- **EXERCISE MATERIALS**:
----

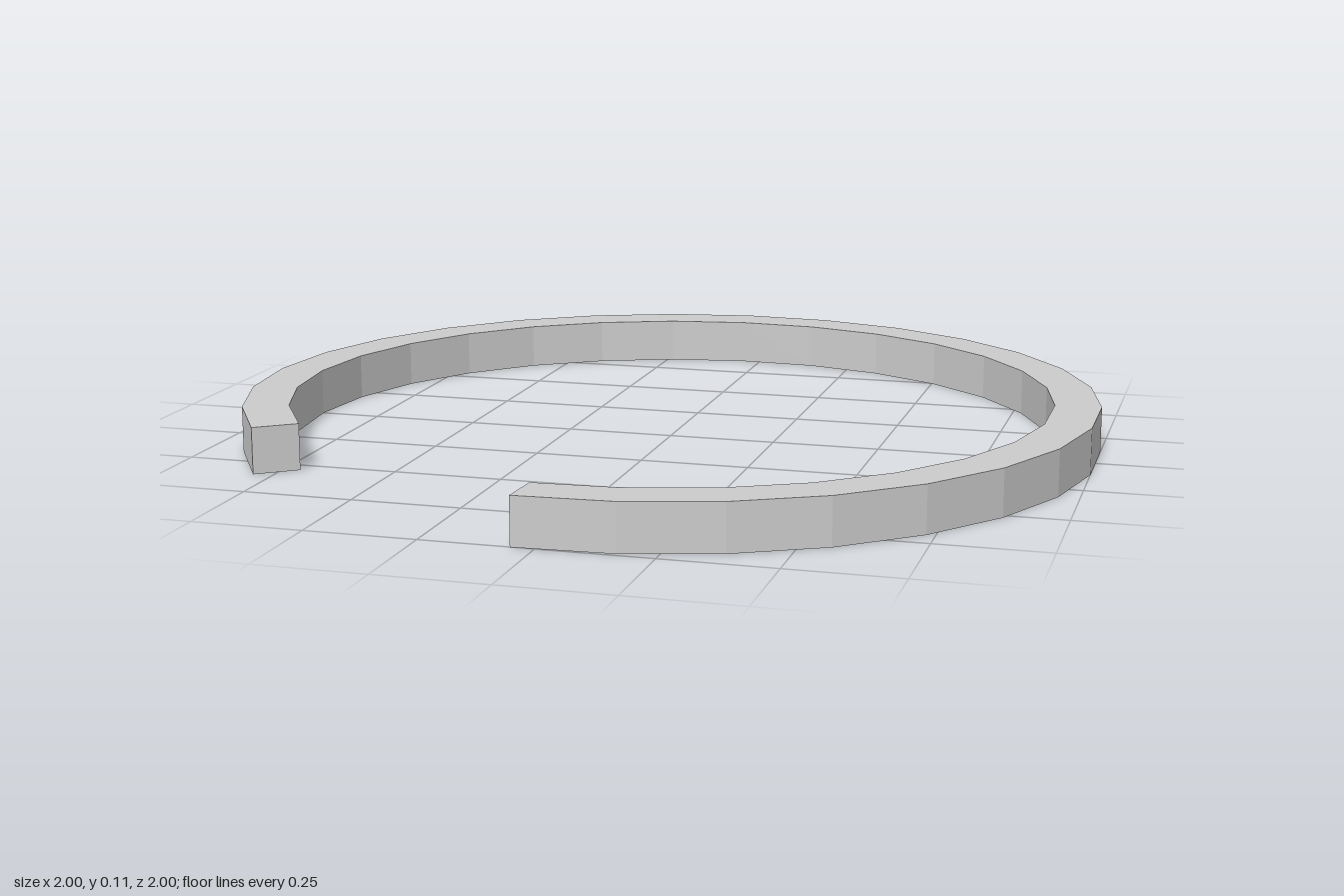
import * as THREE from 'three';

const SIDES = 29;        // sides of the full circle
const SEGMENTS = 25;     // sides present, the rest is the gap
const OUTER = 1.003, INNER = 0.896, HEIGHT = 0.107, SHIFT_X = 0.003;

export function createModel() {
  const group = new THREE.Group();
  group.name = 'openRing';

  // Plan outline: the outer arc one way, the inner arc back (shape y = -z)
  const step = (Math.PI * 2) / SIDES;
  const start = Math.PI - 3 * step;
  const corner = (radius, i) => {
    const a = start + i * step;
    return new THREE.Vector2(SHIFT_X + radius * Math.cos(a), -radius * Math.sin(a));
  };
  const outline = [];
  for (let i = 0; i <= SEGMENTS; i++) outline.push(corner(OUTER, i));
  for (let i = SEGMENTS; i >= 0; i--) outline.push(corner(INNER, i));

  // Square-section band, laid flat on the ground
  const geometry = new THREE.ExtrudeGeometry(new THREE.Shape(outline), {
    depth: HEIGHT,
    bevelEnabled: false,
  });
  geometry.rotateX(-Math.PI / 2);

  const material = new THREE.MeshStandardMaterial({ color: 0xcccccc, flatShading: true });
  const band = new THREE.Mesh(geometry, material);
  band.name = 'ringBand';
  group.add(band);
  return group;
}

----

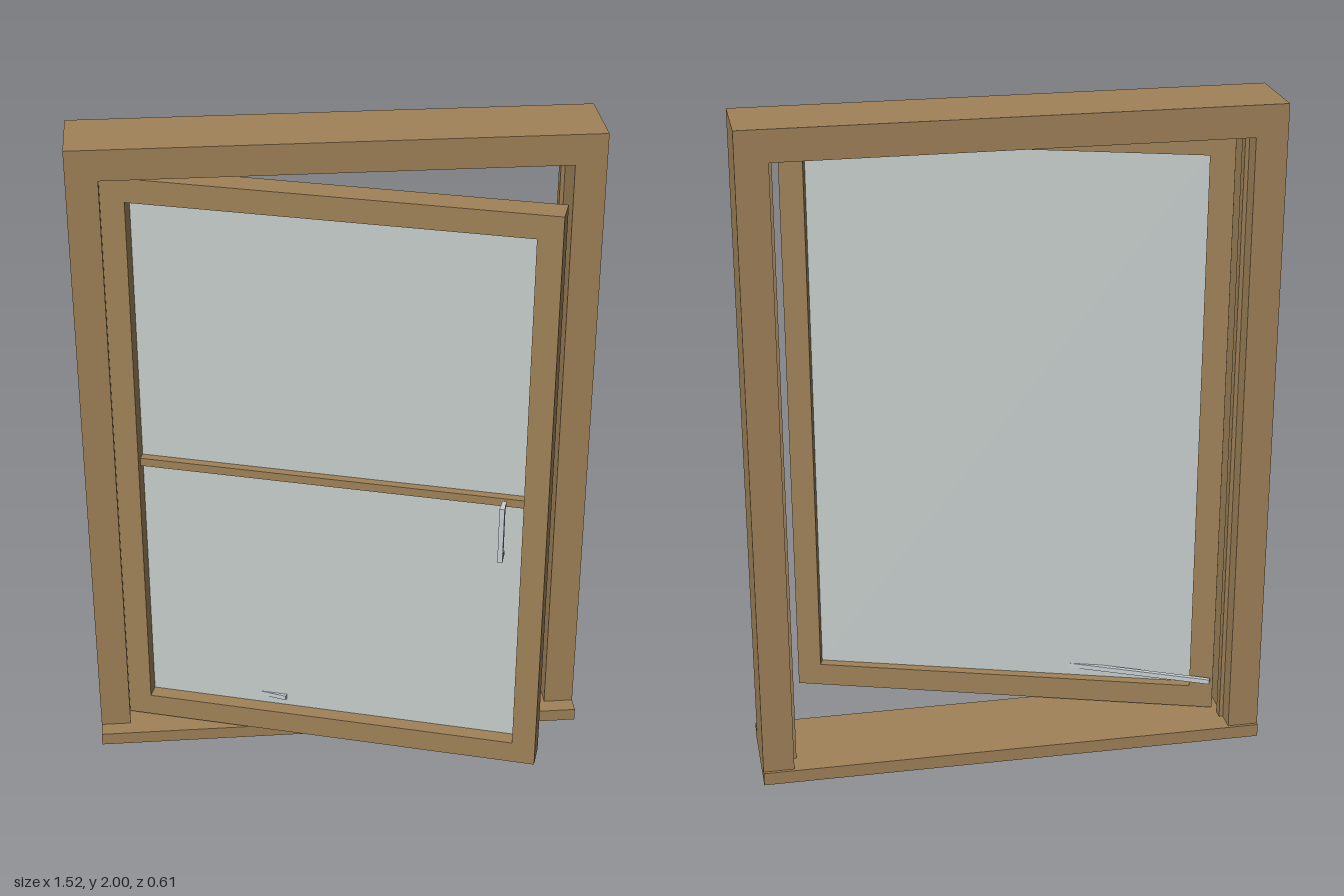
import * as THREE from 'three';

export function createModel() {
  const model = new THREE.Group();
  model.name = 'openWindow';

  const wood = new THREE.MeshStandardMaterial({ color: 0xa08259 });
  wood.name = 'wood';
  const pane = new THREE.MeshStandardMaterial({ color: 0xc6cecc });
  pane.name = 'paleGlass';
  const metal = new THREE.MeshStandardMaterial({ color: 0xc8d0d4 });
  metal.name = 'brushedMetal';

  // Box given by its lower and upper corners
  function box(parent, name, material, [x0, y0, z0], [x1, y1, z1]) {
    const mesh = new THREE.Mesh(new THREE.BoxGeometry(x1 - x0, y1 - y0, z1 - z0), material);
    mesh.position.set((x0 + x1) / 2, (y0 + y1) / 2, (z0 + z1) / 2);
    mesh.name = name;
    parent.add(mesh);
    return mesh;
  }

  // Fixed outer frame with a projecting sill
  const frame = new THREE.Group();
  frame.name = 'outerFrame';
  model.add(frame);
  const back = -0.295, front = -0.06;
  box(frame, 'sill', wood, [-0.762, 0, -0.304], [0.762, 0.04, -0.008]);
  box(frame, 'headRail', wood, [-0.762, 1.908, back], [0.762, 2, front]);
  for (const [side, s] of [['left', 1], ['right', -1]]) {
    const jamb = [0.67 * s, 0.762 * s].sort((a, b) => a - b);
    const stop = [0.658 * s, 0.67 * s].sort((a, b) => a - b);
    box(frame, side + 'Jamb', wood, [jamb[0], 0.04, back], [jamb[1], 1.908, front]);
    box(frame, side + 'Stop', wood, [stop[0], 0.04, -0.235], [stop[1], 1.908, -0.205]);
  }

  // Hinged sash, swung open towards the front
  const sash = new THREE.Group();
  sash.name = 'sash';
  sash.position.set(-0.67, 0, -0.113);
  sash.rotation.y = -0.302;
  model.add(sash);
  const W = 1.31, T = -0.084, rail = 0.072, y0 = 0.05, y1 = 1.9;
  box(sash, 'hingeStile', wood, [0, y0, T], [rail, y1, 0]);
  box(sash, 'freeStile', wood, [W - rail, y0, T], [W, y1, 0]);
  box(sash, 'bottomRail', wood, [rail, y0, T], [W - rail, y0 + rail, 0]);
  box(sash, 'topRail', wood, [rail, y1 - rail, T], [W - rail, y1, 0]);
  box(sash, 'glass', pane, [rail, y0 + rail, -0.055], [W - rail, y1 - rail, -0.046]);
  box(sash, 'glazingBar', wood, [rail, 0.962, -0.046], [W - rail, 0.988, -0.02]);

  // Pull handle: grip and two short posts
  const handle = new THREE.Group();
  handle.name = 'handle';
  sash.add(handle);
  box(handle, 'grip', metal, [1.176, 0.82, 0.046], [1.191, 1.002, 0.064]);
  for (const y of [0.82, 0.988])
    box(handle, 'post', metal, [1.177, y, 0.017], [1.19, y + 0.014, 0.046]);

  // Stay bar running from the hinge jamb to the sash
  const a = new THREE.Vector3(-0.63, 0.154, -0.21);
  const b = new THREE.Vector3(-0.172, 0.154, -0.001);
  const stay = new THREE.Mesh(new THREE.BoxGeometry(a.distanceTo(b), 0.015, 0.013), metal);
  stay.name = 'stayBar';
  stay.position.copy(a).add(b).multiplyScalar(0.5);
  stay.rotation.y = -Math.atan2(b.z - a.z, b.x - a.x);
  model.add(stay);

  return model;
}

----

Copy each line of the records that contains the word "BoxGeometry".

- **EXERCISE RESPONSE**:
    const mesh = new THREE.Mesh(new THREE.BoxGeometry(x1 - x0, y1 - y0, z1 - z0), material);
  const stay = new THREE.Mesh(new THREE.BoxGeometry(a.distanceTo(b), 0.015, 0.013), metal);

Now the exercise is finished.